9 Reasons to Choose Nice as Your Next Romantic Vacation Destination
Nice will conquer you at first sight if you dream of sun, sea, and beaches. Thanks to its perfect location on the Cote d'Azur, Nice attracts celebrities, bored millionaires in search of beautiful and single women for marriage, as well as thousands and thousands of tourists looking to join the atmosphere of luxury, and a never-ending party inherent in this extraordinary city. Below are nine reasons why you should grab your special someone, pack your bags, and book a ticket to Nice.
Nice will conquer you at first sight if you dream of sun, sea, and beaches. Thanks to its perfect location on the Cote d'Azur, Nice attracts celebrities, bored millionaires in search of beautiful and single women for marriage, as well as thousands and thousands of tourists looking to join the atmosphere of luxury and a never-ending party inherent in this extraordinary city. Below are nine reasons why you should grab your special someone, pack your bags, and book a ticket to Nice.
View From the Water
Like any coastal city, Nice looks best from the water. To catch the mood, character, and style of the city, you should take a boat trip. From the sea, it’s way easier to see all the beauty of the city’s monuments, squares, streets, shadowy corners, and layers upon layers of architectural styles.
Some spots of the city are trying to perplex tourists, showing them the same charming views, albeit from different angles, mockingly raising the eyebrows of their high facades. Nice keeps you in suspense all the time, making you wonder if you’re not lost. Don’t even think about renting a car–it’s very impractical here, to say the least. Just walk on foot, enjoying the air, smells, and sounds of alleys and streets.

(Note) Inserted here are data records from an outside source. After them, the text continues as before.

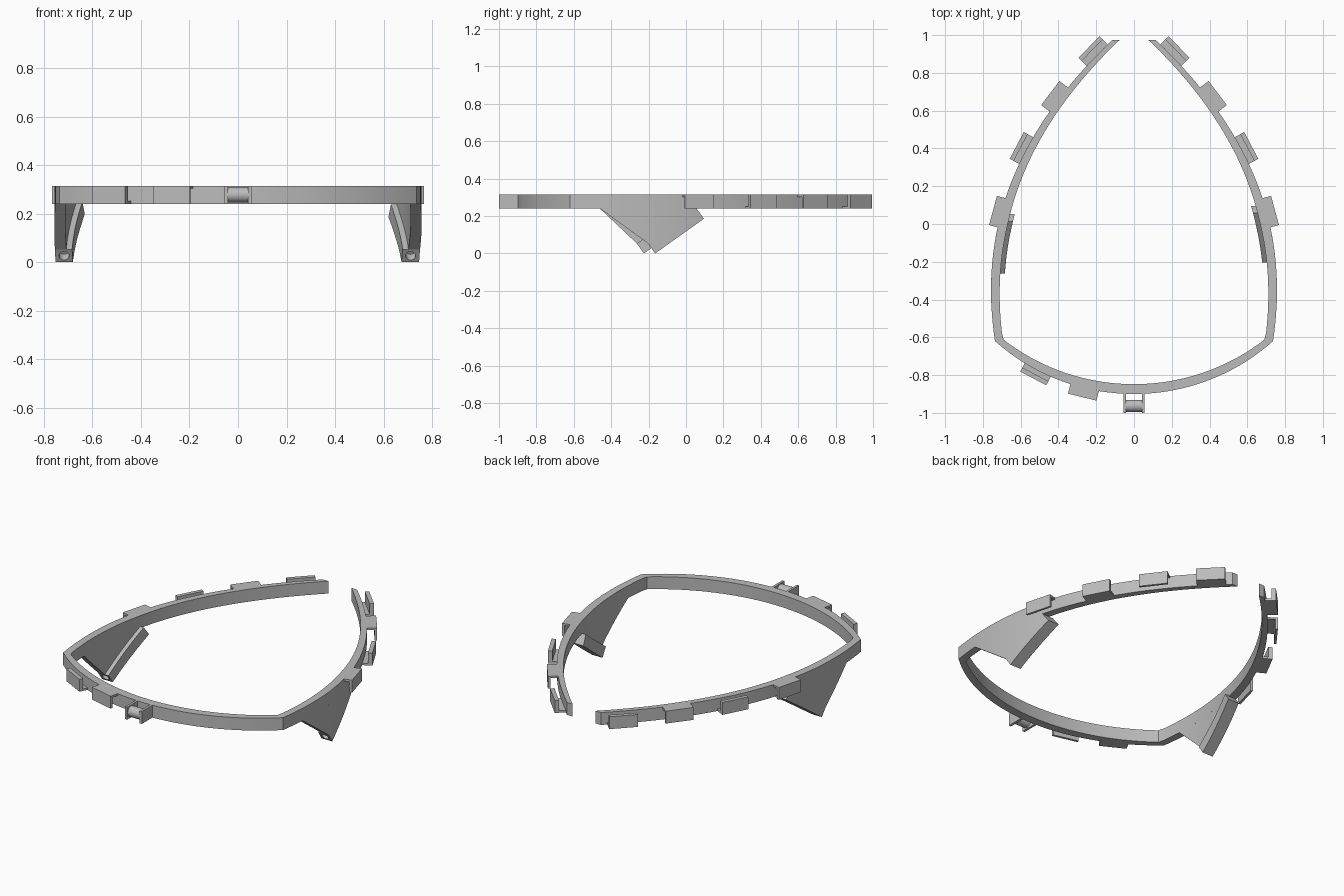
import bpy, bmesh, math
from mathutils import Matrix, Vector

cube = bpy.data.objects.get("Cube")
if cube:
    bpy.data.objects.remove(cube, do_unlink=True)

grey = bpy.data.materials.new("plain grey")
grey.use_nodes = True
grey.diffuse_color = (0.5, 0.5, 0.5, 1)
grey.node_tree.nodes["Principled BSDF"].inputs["Base Color"].default_value = (0.5, 0.5, 0.5, 1)

Z0, Z1 = 0.24, 0.315          # bottom and top of the band


def finish(bm, name, smooth=False):
    bmesh.ops.remove_doubles(bm, verts=bm.verts, dist=0.0002)
    bmesh.ops.recalc_face_normals(bm, faces=bm.faces)
    mesh = bpy.data.meshes.new(name)
    bm.to_mesh(mesh)
    bm.free()
    mesh.materials.append(grey)
    ob = bpy.data.objects.new(name, mesh)
    bpy.context.collection.objects.link(ob)
    if smooth:
        bpy.ops.object.select_all(action='DESELECT')
        ob.select_set(True)
        bpy.context.view_layer.objects.active = ob
        bpy.ops.object.shade_smooth_by_angle(angle=math.radians(25))
    return ob


def loft(name, sections, smooth=True):
    """Skin a row of four-cornered sections and cap both ends."""
    bm = bmesh.new()
    rings = [[bm.verts.new(p) for p in s] for s in sections]
    for a, b in zip(rings, rings[1:]):
        for i in range(4):
            j = (i + 1) % 4
            bm.faces.new((a[i], a[j], b[j], b[i]))
    bm.faces.new(rings[0])
    bm.faces.new(rings[-1])
    return finish(bm, name, smooth)


def add_box(bm, frame, low, high):
    low, high = Vector(low), Vector(high)
    size = Matrix.Diagonal((*(high - low), 1))
    bmesh.ops.create_cube(bm, size=1, matrix=frame @ Matrix.Translation((low + high) / 2) @ size)


# Plan curves: the bowed sides and the front arc
def side_outer(y):
    u = y + 0.35
    return 0.757 - 0.30 * u ** 2 - 0.05 * u ** 3


def side_inner(y):
    return side_outer(y) - (0.05 - 0.012 * abs(y))


def front_arc(half, depth, y_front, t):
    r = (half ** 2 + depth ** 2) / (2 * depth)
    a = math.asin(half / r) * t
    return r * math.sin(a), y_front + r * (1 - math.cos(a))


def wall_section(o, i):
    return [(*o, Z0), (*o, Z1), (*i, Z1), (*i, Z0)]


# Band: open at the back, with a corner at each end of the front arc
N = 36
ys = [0.975 - 1.595 * k / N for k in range(N)]
right = [((side_outer(y), y), (side_inner(y), y)) for y in ys]
front = []
for k in range(N + 1):
    t = 1 - 2 * k / N
    front.append((front_arc(side_outer(-0.62), 0.28, -0.90, t),
                  front_arc(0.69, 0.235, -0.848, t)))
left = [((-o[0], o[1]), (-i[0], i[1])) for o, i in reversed(right)]
loft("band", [wall_section(o, i) for o, i in right + front + left])


# Clips: a wall held off the band by a floor (or by a cap)
def clip(name, base, normal, length, depth, capped):
    n = Vector((*normal, 0)).normalized()
    t = n.cross(Vector((0, 0, 1)))
    frame = Matrix((t, n, (0, 0, 1))).transposed().to_4x4()
    frame.translation = (*base, 0)
    h = length / 2
    bm = bmesh.new()
    thick = 0.014 if capped else 0.024
    add_box(bm, frame, (-h, depth - thick, Z0), (h, depth, Z1))
    a, b = (Z1 - 0.012, Z1) if capped else (Z0, Z0 + 0.012)
    add_box(bm, frame, (-h, -0.02, a), (h, depth - thick, b))
    finish(bm, name)


side_clips = [(0.895, 0.06, False), (0.66, 0.055, True), (0.39, 0.055, False), (0.06, 0.045, True)]
for s, word in ((1, "left"), (-1, "right")):
    for k, (y, depth, capped) in enumerate(side_clips):
        slope = (side_outer(y + 0.01) - side_outer(y - 0.01)) / 0.02
        clip(f"{word}_clip_{k + 1}", (s * side_outer(y), y), (s, -slope), 0.16, depth, capped)

for name, x, capped in (("front_clip_outer", -0.51, False), ("front_clip_inner", -0.262, True)):
    cy = 0.19
    y = cy - math.sqrt(1.09 ** 2 - x ** 2)
    clip(name, (x, y), (x, y - cy), 0.155, 0.05, capped)

# Front bracket: two cheeks with a roller between
for s, word in ((1, "left"), (-1, "right")):
    bm = bmesh.new()
    add_box(bm, Matrix(), (s * 0.049 - 0.007, -1.0, Z0), (s * 0.049 + 0.007, -0.88, Z1))
    finish(bm, f"{word}_bracket_cheek")
bm = bmesh.new()
bmesh.ops.create_cone(bm, cap_ends=True, segments=32, radius1=0.032, radius2=0.032, depth=0.09,
                      matrix=Matrix.Translation((0, -0.963, 0.278)) @ Matrix.Rotation(math.pi / 2, 4, 'Y'))
finish(bm, "bracket_roller", True)

# Legs: a tapering fin under the band and a drilled bar along its lower edge
along = Vector((0, 0.815, 0.58))
across = Vector((0, -0.58, 0.815)) * 0.065
for s, word, start_y, length in ((1, "left", -0.165, 0.32), (-1, "right", -0.225, 0.34)):
    start = Vector((0, start_y, 0))
    apex = start + across
    end_y = apex.y + (Z0 - apex.z) * along.y / along.z
    stations = [(-0.46 + (apex.y + 0.46) * k / 10, Z0 + (apex.z - Z0) * k / 10) for k in range(11)]
    stations += [(apex.y + (end_y - apex.y) * k / 10, apex.z + (Z0 - apex.z) * k / 10)
                 for k in range(1, 11)]
    loft(f"{word}_fin", [[(s * side_outer(y), y, z), (s * side_outer(y), y, Z0),
                          (s * side_inner(y), y, Z0), (s * side_inner(y), y, z)]
                         for y, z in stations])

    sections = []
    for k in range(11):
        low = start + along * length * k / 10
        high = low + across
        sections.append([(s * side_outer(low.y), low.y, low.z), (s * side_outer(high.y), high.y, high.z),
                         (s * (side_inner(high.y) - 0.024), high.y, high.z),
                         (s * (side_inner(low.y) - 0.024), low.y, low.z)])
    bar = loft(f"{word}_bar", sections)

    # Blind hole in the bar's front end
    mid = start + across / 2
    mid.x = s * (side_outer(mid.y) - 0.037)
    bm = bmesh.new()
    bmesh.ops.create_cone(bm, cap_ends=True, segments=24, radius1=0.021, radius2=0.021, depth=0.08,
                          matrix=Matrix.Translation(mid) @ along.to_track_quat('Z', 'Y').to_matrix().to_4x4())
    cutter = finish(bm, f"{word}_hole_cutter")
    cutter.hide_render = True
    mod = bar.modifiers.new("hole", 'BOOLEAN')
    mod.operation = 'DIFFERENCE'
    mod.solver = 'EXACT'
    mod.object = cutter
    bpy.context.view_layer.objects.active = bar
    bpy.ops.object.modifier_move_to_index(modifier="hole", index=0)
    bpy.ops.object.modifier_apply(modifier="hole")
    bpy.data.objects.remove(cutter, do_unlink=True)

The facade of Caserne Rusca on Place du Palais resembles the works of Italian painter Giorgio de Chirico who was close to surrealism. He once wrote, “Now the new air has penetrated into my soul, the sounds of new songs caress my ears, and the whole world seems completely changed.” Aren’t we looking for a change when going on a trip?
“When I realized that after I wake up, I would see this light again, I could hardly believe my happiness,” wrote Henri Matisse who had spent almost 40 years of his life in Nice. On the way to the 17th-century Genoese villa where his works and personal belongings are exhibited (his rocking chair for example), you’ll pass by the Regina Hotel where the artist spent his last years.
An excellent recommendation by Matisse–“Nice, work, pleasure”–perfectly describes the lifestyle of a Dane by birth, but the faithful son of Cote d'Azur by heart–Peter Larsen. The artist became famous for working with color and rhythm. In his style, the breath of Nice is felt almost physically. Larsen's works are kept in private collections and museums around the world.
Every city, be it Paris, New York, London, or Moscow, has its own gastronomic language. So does Nice, the cuisine of which is based on an abundance of fresh produce, especially vegetables. The best place to try beef stew a la niçoise, or stuffed zucchini flowers is the tiny restaurant called La Merenda. There’s no phone here, credit cards are not accepted, guests are sitting on tiny stools, elbow to elbow, and the toilet is so small that one has to squeeze into it sideways. But the traditional French dishes prepared by Dominique Le Stank, the owner of two Michelin stars, are arguably the best you can find in this city.
Look into Space
Black holes, neutron stars, galactic archeology, and solar activity–all this isn’t that far from the daily lives of people living in Nice thanks to the Cote d'Azur Observatory, which not only allows you to look deep into the Galaxy, but also impresses with its eclectic-style building.
The Smell of Citrus
In neighboring Menton, an impressive annual festival of sweet and thin-skinned lemons is held. They’re just as juicy as Mexican lemons, clementines, tangerines, kumquats, and other citrus fruits growing on the surrounding farms.
La Dolce Vita
Perhaps a drop of Italian blood would help you understand the daily routine of the Promenade des Anglais. Italian bricklayers, bakers, cab drivers, and dockers went to Nice in the 19th century, following the rich Russians, Poles, and Armenians, and the international soup that has been brewing there since hasn’t cooled down so far. Take your time to just sit back on a bench and watch the Promenade des Anglais living its own life.